A juvenile is accorded all due process rights at a juvenile hearing which includes the right to contest the value of the evidence offered by the government. Kent v. United States, 383 U.S. 541, 563, 86 S. Ct. 1045, 1058, 16 L. Ed. 2d 84 (1966). Although juvenile adjudications are adjudications of status rather than criminal liability, the government must still prove beyond a reasonable doubt that a juvenile is a delinquent. In re Winship, 397 U.S. 358, 90 S. Ct. 1068, 25 L. Ed. 2d 368 (1970).

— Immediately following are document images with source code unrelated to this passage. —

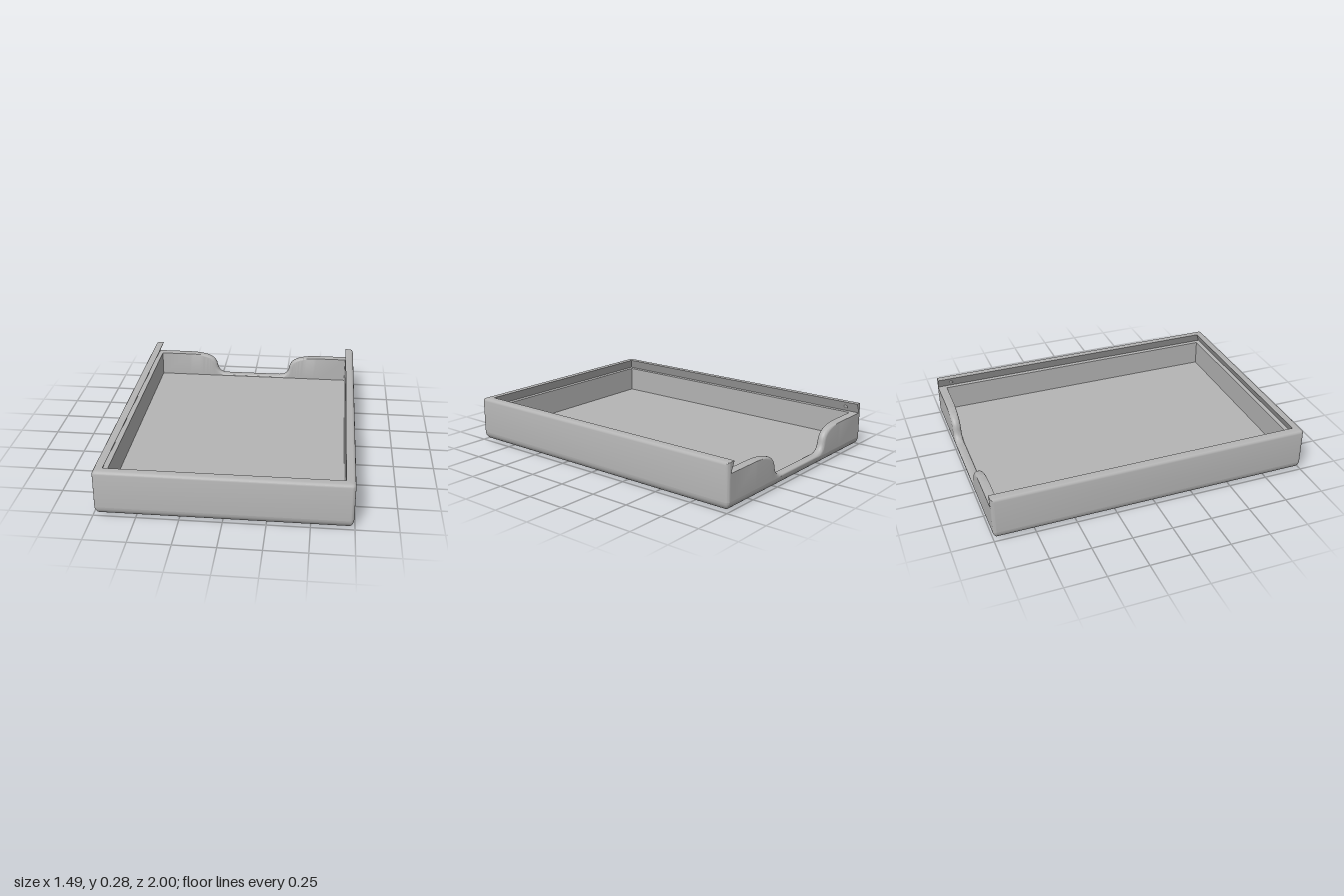
import * as THREE from 'three';
import { toCreasedNormals } from 'three/addons/utils/BufferGeometryUtils.js';

const HX = 0.743, HZ = 1;      // outer half sizes
const R = 0.022;               // vertical corner radius
const FLOOR = 0.055, RIM = 0.22, TOP = 0.285, WALL = 0.055;

const grey = new THREE.MeshStandardMaterial({ color: 0xb4b4b4 });
grey.name = 'grey plastic';

// Surface through rows of points, with creased normals
function grid(rows) {
  const pos = [], n = new THREE.Vector3(), e = new THREE.Vector3();
  const tri = (a, b, c) => {
    n.subVectors(b, a).cross(e.subVectors(c, a));
    if (n.length() > 1e-10) for (const p of [a, b, c]) pos.push(p.x, p.y, p.z);
  };
  for (let i = 0; i < rows.length - 1; i++) {
    for (let j = 0; j < rows[i].length - 1; j++) {
      const a = rows[i][j], b = rows[i + 1][j], c = rows[i + 1][j + 1], d = rows[i][j + 1];
      tri(a, b, c);
      tri(a, c, d);
    }
  }
  const g = new THREE.BufferGeometry();
  g.setAttribute('position', new THREE.Float32BufferAttribute(pos, 3));
  return toCreasedNormals(g, 0.6);
}

// Closed rounded rectangle, inset by d, at height y
function ring(d, y) {
  const pts = [], r = Math.max(R - d, 0.002), hx = HX - d - r, hz = HZ - d - r;
  [[1, 1], [-1, 1], [-1, -1], [1, -1]].forEach(([sx, sz], q) => {
    for (let k = 0; k <= 6; k++) {
      const a = (q + k / 6) * Math.PI / 2;
      pts.push(new THREE.Vector3(sx * hx + r * Math.cos(a), y, sz * hz + r * Math.sin(a)));
    }
  });
  pts.push(pts[0].clone());
  return pts;
}

// Floor slab with rounded underside
function floorGeometry() {
  const rows = [], centre = (y) => ring(0, y).map(() => new THREE.Vector3(0, y, 0));
  rows.push(centre(0));
  for (let k = 0; k <= 8; k++) {
    const a = k / 8 * Math.PI / 2;
    rows.push(ring(FLOOR * (1 - Math.sin(a)), FLOOR * (1 - Math.cos(a))));
  }
  rows.push(centre(FLOOR));
  return grid(rows);
}

// Wall section (inset, height): rounded outer top edge, undercut lid groove
const section = [
  [0, FLOOR], [0, TOP - 0.018], [0.0025, TOP - 0.009], [0.009, TOP - 0.0025], [0.018, TOP],
  [WALL, TOP], [0.025, RIM], [WALL, RIM], [WALL, FLOOR],
];

// Stations along the U of left, front and right walls
function wallGeometry() {
  const half = [];
  for (let k = 0; k <= 6; k++) {           // rounded rear end
    const b = k / 6 * Math.PI / 2;
    half.push((d) => [HX - Math.max(d, R * (1 - Math.sin(b))), -HZ + R * (1 - Math.cos(b))]);
  }
  for (let k = 0; k <= 6; k++) {           // front corner
    const a = k / 6 * Math.PI / 2;
    half.push((d) => {
      const r = Math.max(R - d, 0);
      return [HX - d - r * (1 - Math.cos(a)), HZ - d - r * (1 - Math.sin(a))];
    });
  }
  const mirrored = half.map((f) => (d) => [-f(d)[0], f(d)[1]]).reverse();
  return grid(section.map(([d, y]) => [...half, ...mirrored].map((f) => {
    const [x, z] = f(d);
    return new THREE.Vector3(x, y, z);
  })));
}

// Flat rear face of a side wall
function wallEndGeometry(side) {
  const shape = new THREE.Shape(section.map(([d, y]) =>
    new THREE.Vector2(-side * (HX - Math.max(d, R)), y)));
  return new THREE.ShapeGeometry(shape).rotateY(Math.PI).translate(0, 0, -HZ);
}

// Low back wall with a finger notch whose edge is rounded over
function backWallGeometry() {
  const X = HX - WALL, low = FLOOR + 0.011;
  const V = (x, y) => new THREE.Vector2(x, y);
  const leftHalf = [
    V(-X, RIM),
    ...new THREE.CubicBezierCurve(V(-0.48, RIM), V(-0.33, RIM), V(-0.285, 0.2), V(-0.272, 0.135)).getPoints(16),
    ...new THREE.CubicBezierCurve(V(-0.272, 0.135), V(-0.262, 0.085), V(-0.24, low), V(-0.17, low)).getPoints(12).slice(1),
  ];
  const path = [...leftHalf, ...leftHalf.map((p) => V(-p.x, p.y)).reverse()];
  const z0 = -HZ + WALL, z1 = -HZ;
  const rows = path.map((p, i) => {
    const t = path[Math.min(i + 1, path.length - 1)].clone().sub(path[Math.max(i - 1, 0)]).normalize();
    if (Math.abs(p.x) > 0.47) t.set(1, 0);
    const ax = Math.abs(p.x);
    const f = ax > 0.27 ? 0.024 * (1 - THREE.MathUtils.smoothstep(ax, 0.28, 0.47))
      : 0.01 + 0.014 * THREE.MathUtils.smoothstep(ax, 0.17, 0.27);
    const at = (drop, z) => new THREE.Vector3(p.x + t.y * drop, p.y - t.x * drop, z);
    const row = [];
    for (let k = 0; k <= 5; k++) {
      const a = k / 5 * Math.PI / 2;
      row.push(at(f * (1 - Math.sin(a)), z0 - f * (1 - Math.cos(a))));
    }
    for (let k = 5; k >= 0; k--) {
      const a = k / 5 * Math.PI / 2;
      row.push(at(f * (1 - Math.sin(a)), z1 + f * (1 - Math.cos(a))));
    }
    row.unshift(new THREE.Vector3(row[0].x, FLOOR, z0));
    row.push(new THREE.Vector3(row[0].x === undefined ? p.x : row[row.length - 1].x, FLOOR, z1));
    return row;
  });
  return grid(rows);
}

export function createModel() {
  const model = new THREE.Group();
  model.name = 'slidingLidTray';
  const add = (geometry, name) => {
    const mesh = new THREE.Mesh(geometry, grey);
    mesh.name = name;
    model.add(mesh);
    return mesh;
  };
  add(floorGeometry(), 'floor');
  add(wallGeometry(), 'groovedWalls');
  add(backWallGeometry(), 'notchedBackWall');
  for (const side of [1, -1]) {
    const label = side > 0 ? 'left' : 'right';
    add(wallEndGeometry(side), label + 'WallEnd');
    // Small lid catch inside the groove
    const bump = add(new THREE.SphereGeometry(0.013, 16, 10), label + 'LidCatch');
    bump.position.set(side * (HX - 0.038), 0.25, -0.91);
    bump.rotation.z = side * 0.43;
    bump.scale.x = 0.5;
  }
  return model;
}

Proceedings for adjudication of a juvenile as a delinquent shall be in district court. 18 U.S.C.A. § 5032 (West Supp. 1995). The court may convene at any time and place within the district, in chambers or otherwise, to take up the proceedings of juvenile delinquency. Id. A juvenile may consent to having a magistrate judge preside over cases involving a Class B or C misdemeanor, or an infraction. 18 U.S.C.A. § 3401(g) (West Supp. 1995). There is a certain advantage to the juvenile in exercising this option since a magistrate judge cannot impose a term of imprisonment in these situations. Id. Proceedings in misdemeanor cases can be ordered to be conducted before a district judge rather than a magistrate judge by the court's own motion or upon petition with good cause by the United States Attorney. 18 U.S.C.A. § 3401(f) (West 1985).